Gucci the Italian fashion house has had its famous interlocking GG Monogram trademark revoked in the UK, on the grounds of non-use.

Gucci first registered the motif in 1984 in the UK in four different classes - 3, 14, 18 and 25. This covers handbags, T-shirts, watches and cosmetics. Under British law, UK trademarks can be revoked if they are not used within five years of their registration.

Fashion brand Gerry Weber applied for the motif to be repealed in June 2012 for a lack of use between 2003 and 2012. It was claimed that no use was made of the mark for the goods in class 3, 14, 18 and 25 as registered in the five year period 1 February 2003 to 31 January 2008; and alternatively, no use was made of the mark for the goods as registered in the five year period 15 June 2007 to 14 June 2012.

In an application to revoke a trade mark for non-use, the burden of proof lies with the registered trade mark proprietor, who must demonstrate that he has made genuine use of the registered mark during the relevant period identified by the applicant. Gucci responded by providing figures of sales goods from those years, but didn't make clear as to whether or not these were UK-based.  In an interesting set of proceedings, Gucci were able to retain the registration of their iconic GG trademark for non-medicated toilet preparations; perfumes in class 3, showing evidence that the mark was used from October 2010 for the fragrance Gucci Guilty in the UK.

However, their trademark for ready to wear and couture clothing, handbags, wallets, sunglasses, watches, shoes, jewellery, and associated accessories, in classes 14,18, and 25 were revoked from 1 February 2008 for all other goods for which it is registered. The UK intellectual property office deemed that the evidence put forward by Gucci's in-house legal counsel team was insufficient and of fell way short of showing genuine use. It was held that the sales figures for these classes of goods were too vague to amount to proof of genuine use - the Hearing Officer in the case stated that "genuine use cannot be proven by probabilities and suppositions but must be demonstrated by solid and objective evidence".  He went on to state that "[Gucci] makes broad claims without also referring to specifics." And importantly that "Evidence of the fame of the proprietor of a mark is no evidence of use of a mark owned by that party". Meaning that the Italian brand no longer owns a trademark for those categories of goods.

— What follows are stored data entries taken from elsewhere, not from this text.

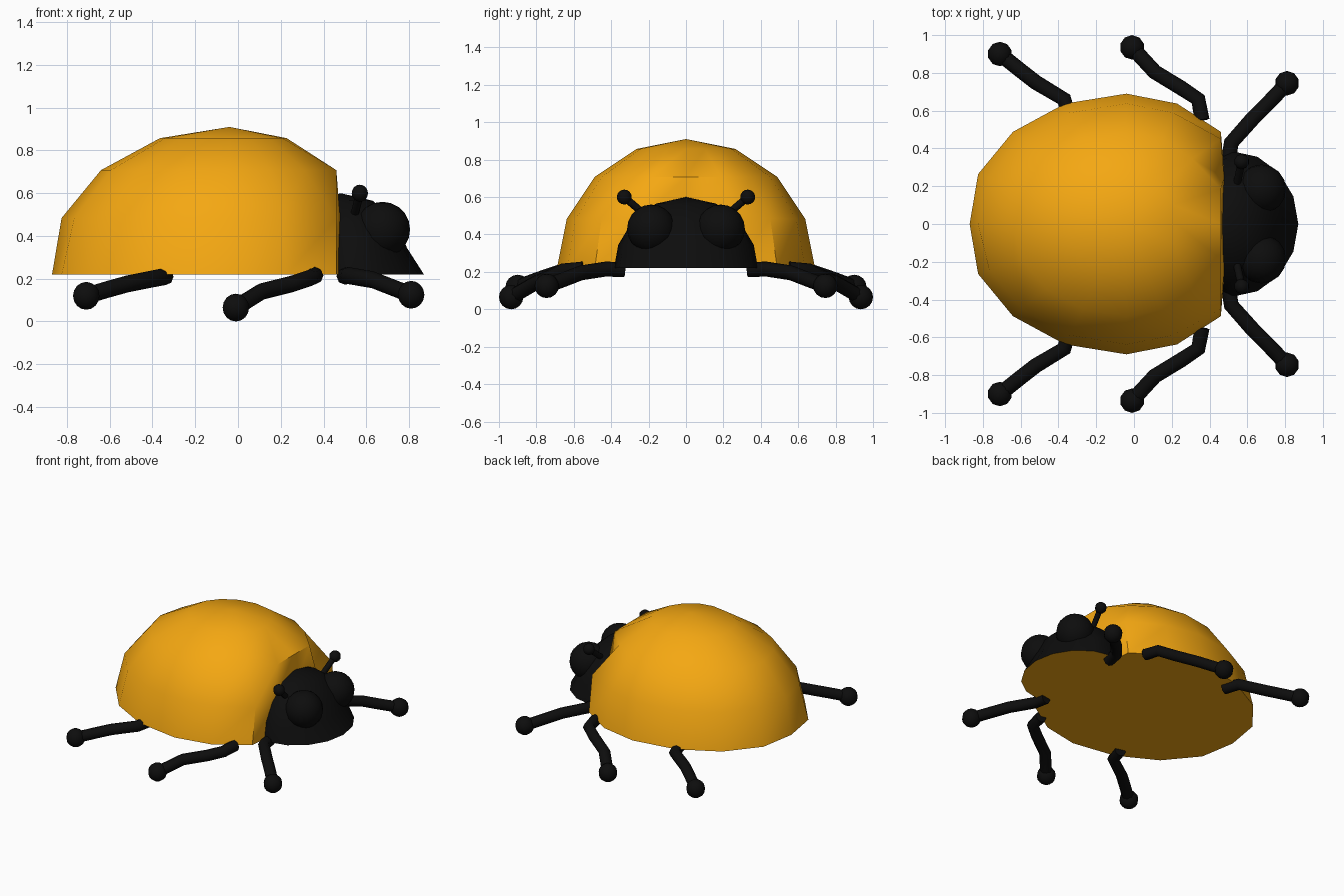
import bpy, bmesh
from math import sin, cos, pi

if "Cube" in bpy.data.objects:
    bpy.data.objects.remove(bpy.data.objects["Cube"])


def material(name, rgb):
    m = bpy.data.materials.new(name)
    m.diffuse_color = (*rgb, 1)
    m.use_nodes = True
    m.node_tree.nodes["Principled BSDF"].inputs["Base Color"].default_value = m.diffuse_color
    return m


ORANGE = material("orange", (0.91, 0.39, 0.006))
BLACK = material("black", (0.004, 0.004, 0.004))


def finish(bm, name, mats, angle=0.8):
    bmesh.ops.recalc_face_normals(bm, faces=bm.faces)
    mesh = bpy.data.meshes.new(name)
    bm.to_mesh(mesh)
    bm.free()
    ob = bpy.data.objects.new(name, mesh)
    bpy.context.collection.objects.link(ob)
    for m in mats:
        mesh.materials.append(m)
    bpy.ops.object.select_all(action='DESELECT')
    ob.select_set(True)
    bpy.context.view_layer.objects.active = ob
    bpy.ops.object.shade_smooth_by_angle(angle=angle)
    return ob


def dome(name, point, mats, levels=4, segs=16):
    """Half ball with a flat underside; point(level, azimuth) gives positions."""
    bm = bmesh.new()
    rings = [[bm.verts.new(point(i, 2 * pi * j / segs)) for j in range(segs)]
             for i in range(levels)]
    apex = bm.verts.new(point(levels, 0))
    for j in range(segs):
        k = (j + 1) % segs
        for a, b in zip(rings, rings[1:]):
            bm.faces.new((a[j], a[k], b[k], b[j]))
        bm.faces.new((rings[-1][j], rings[-1][k], apex))
    base = bm.faces.new(rings[0])
    base.material_index = len(mats) - 1
    return finish(bm, name, mats)


# Shell: ellipsoid dome, longer at the back, flattened at the front
def shell_point(i, a):
    t = i * pi / 8
    u = cos(t) * cos(a)
    x = min(-0.04 + 0.70 * u, 0.478) if u > 0 else -0.04 + 0.85 * u
    if u > 0.6 and u < 0.75:
        x = 0.46
    if u < -0.99:
        x = -0.87
    return x, 0.69 * cos(t) * sin(a), 0.22 + 0.69 * sin(t)


dome("shell", shell_point, [ORANGE])

# Head: dome with a sloping face and an orange underside
HEAD = [(0.22, 0.87, 0.385), (0.345, 0.79, 0.362), (0.465, 0.74, 0.29),
        (0.565, 0.63, 0.16), (0.60, 0.48, 0)]


def head_point(i, a):
    z, front, half = HEAD[i]
    cx = 0.52 if i < 4 else 0.48
    depth = front - cx if cos(a) > 0 else 0.15
    return cx + depth * cos(a), half * sin(a), z


dome("head", head_point, [BLACK, ORANGE])


def ball(name, pos, r, segs=10, rings=8):
    bm = bmesh.new()
    bmesh.ops.create_uvsphere(bm, u_segments=segs, v_segments=rings, radius=r)
    bmesh.ops.translate(bm, vec=pos, verts=bm.verts)
    finish(bm, name, [BLACK], 1.2)


def tube(name, pts, r):
    cu = bpy.data.curves.new(name, 'CURVE')
    cu.dimensions = '3D'
    cu.bevel_depth = r
    cu.bevel_resolution = 2
    cu.use_fill_caps = True
    sp = cu.splines.new('POLY')
    sp.points.add(len(pts) - 1)
    for p, co in zip(sp.points, pts):
        p.co = (*co, 1)
    cu.materials.append(BLACK)
    ob = bpy.data.objects.new(name, cu)
    bpy.context.collection.objects.link(ob)
    bpy.ops.object.select_all(action='DESELECT')
    ob.select_set(True)
    bpy.context.view_layer.objects.active = ob
    bpy.ops.object.convert(target='MESH')
    bpy.ops.object.shade_smooth_by_angle(angle=0.9)


LEGS = {
    "front_leg": [(0.50, 0.33, 0.212), (0.515, 0.43, 0.215), (0.63, 0.56, 0.195),
                  (0.72, 0.65, 0.16), (0.81, 0.745, 0.125)],
    "middle_leg": [(0.36, 0.55, 0.215), (0.34, 0.66, 0.205), (0.25, 0.72, 0.175),
                   (0.11, 0.805, 0.14), (-0.01, 0.935, 0.065)],
    "back_leg": [(-0.34, 0.55, 0.21), (-0.37, 0.66, 0.205), (-0.52, 0.75, 0.175),
                 (-0.61, 0.82, 0.15), (-0.71, 0.90, 0.12)],
}

for side, s in (("left", 1), ("right", -1)):
    # Legs with round feet
    for name, path in LEGS.items():
        pts = [(x, s * y, z) for x, y, z in path]
        tube(f"{side}_{name}", pts, 0.04)
        ball(f"{side}_{name}_foot", pts[-1], 0.065)
    # Eyes and antennae
    ball(f"{side}_eye", (0.675, s * 0.185, 0.43), 0.13, 16, 10)
    tube(f"{side}_antenna", [(0.54, s * 0.19, 0.48), (0.57, s * 0.33, 0.60)], 0.02)
    ball(f"{side}_antenna_tip", (0.57, s * 0.33, 0.60), 0.04)
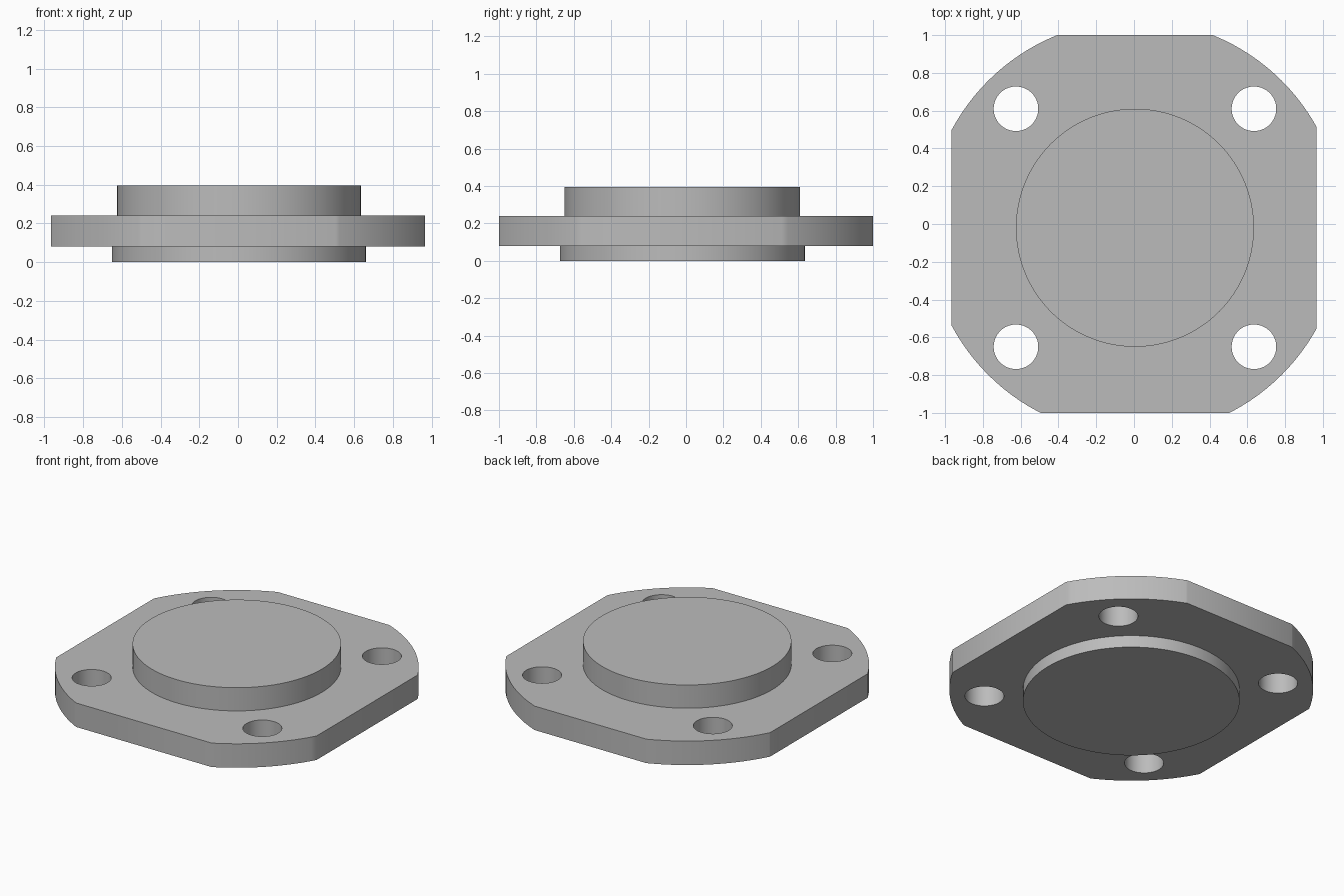
import bpy
import bmesh
from math import radians

CX, CY = 0.005, -0.02      # shared axis of the discs, flange arc and bolt holes

cube = bpy.data.objects.get("Cube")
if cube:
    bpy.data.objects.remove(cube, do_unlink=True)

grey = bpy.data.materials.new("plain grey")
grey.use_nodes = True
colour = (0.5, 0.5, 0.5, 1)
grey.diffuse_color = colour
grey.node_tree.nodes["Principled BSDF"].inputs["Base Color"].default_value = colour


def cylinder(name, radius, bottom, top, x=CX, y=CY, sides=128):
    bpy.ops.mesh.primitive_cylinder_add(
        vertices=sides, radius=radius, depth=top - bottom,
        location=(x, y, (bottom + top) / 2))
    obj = bpy.context.object
    obj.name = name
    bpy.ops.object.transform_apply(location=True)
    obj.data.materials.append(grey)
    return obj


def smooth(obj):
    bpy.ops.object.select_all(action="DESELECT")
    obj.select_set(True)
    bpy.context.view_layer.objects.active = obj
    bpy.ops.object.shade_smooth_by_angle(angle=radians(30))


# Flange: a round plate trimmed by four flats
flange = cylinder("flange", 1.10, 0.08, 0.24)
bm = bmesh.new()
bm.from_mesh(flange.data)
flats = [((0.967, 0, 0), (1, 0, 0)), ((-0.967, 0, 0), (-1, 0, 0)),
         ((0, 1, 0), (0, 1, 0)), ((0, -1, 0), (0, -1, 0))]
for point, normal in flats:
    cut = bmesh.ops.bisect_plane(
        bm, geom=bm.verts[:] + bm.edges[:] + bm.faces[:],
        plane_co=point, plane_no=normal, clear_outer=True)
    rim = [e for e in cut["geom_cut"] if isinstance(e, bmesh.types.BMEdge)]
    bmesh.ops.holes_fill(bm, edges=[e for e in bm.edges if e.is_boundary] or rim)
bmesh.ops.recalc_face_normals(bm, faces=bm.faces[:])
bm.to_mesh(flange.data)
bm.free()

# Four bolt holes
for sx in (-1, 1):
    for sy in (-1, 1):
        cutter = cylinder("hole_cutter", 0.118, 0, 0.4,
                          CX + sx * 0.63, CY + sy * 0.63, 64)
        bpy.ops.object.select_all(action="DESELECT")
        bpy.context.view_layer.objects.active = flange
        hole = flange.modifiers.new("bolt hole", "BOOLEAN")
        hole.operation = "DIFFERENCE"
        hole.solver = "EXACT"
        hole.object = cutter
        bpy.ops.object.modifier_apply(modifier=hole.name)
        bpy.data.objects.remove(cutter, do_unlink=True)
smooth(flange)

# Raised boss above and locating disc below, both seated in the flange
smooth(cylinder("upper_boss", 0.63, 0.20, 0.395))
smooth(cylinder("lower_disc", 0.655, 0, 0.12))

This is a shocking news for such a well-known luxury fashion brand. Despite Gucci's global reputation, the message is clear use it (your mark) or you will lose it, this case highlights that Well known brand owners cannot rely on the security of their prestigious reputation in the market place alone, even well-known luxury brand owners are required to keep clear records and should be meticulous about documenting all commercial use of your mark as evidence along the way. This can include examples of advertising and marketing, product packaging etc. As this case shows, records need to be kept of how these were used, when they were used and in which territory they were used.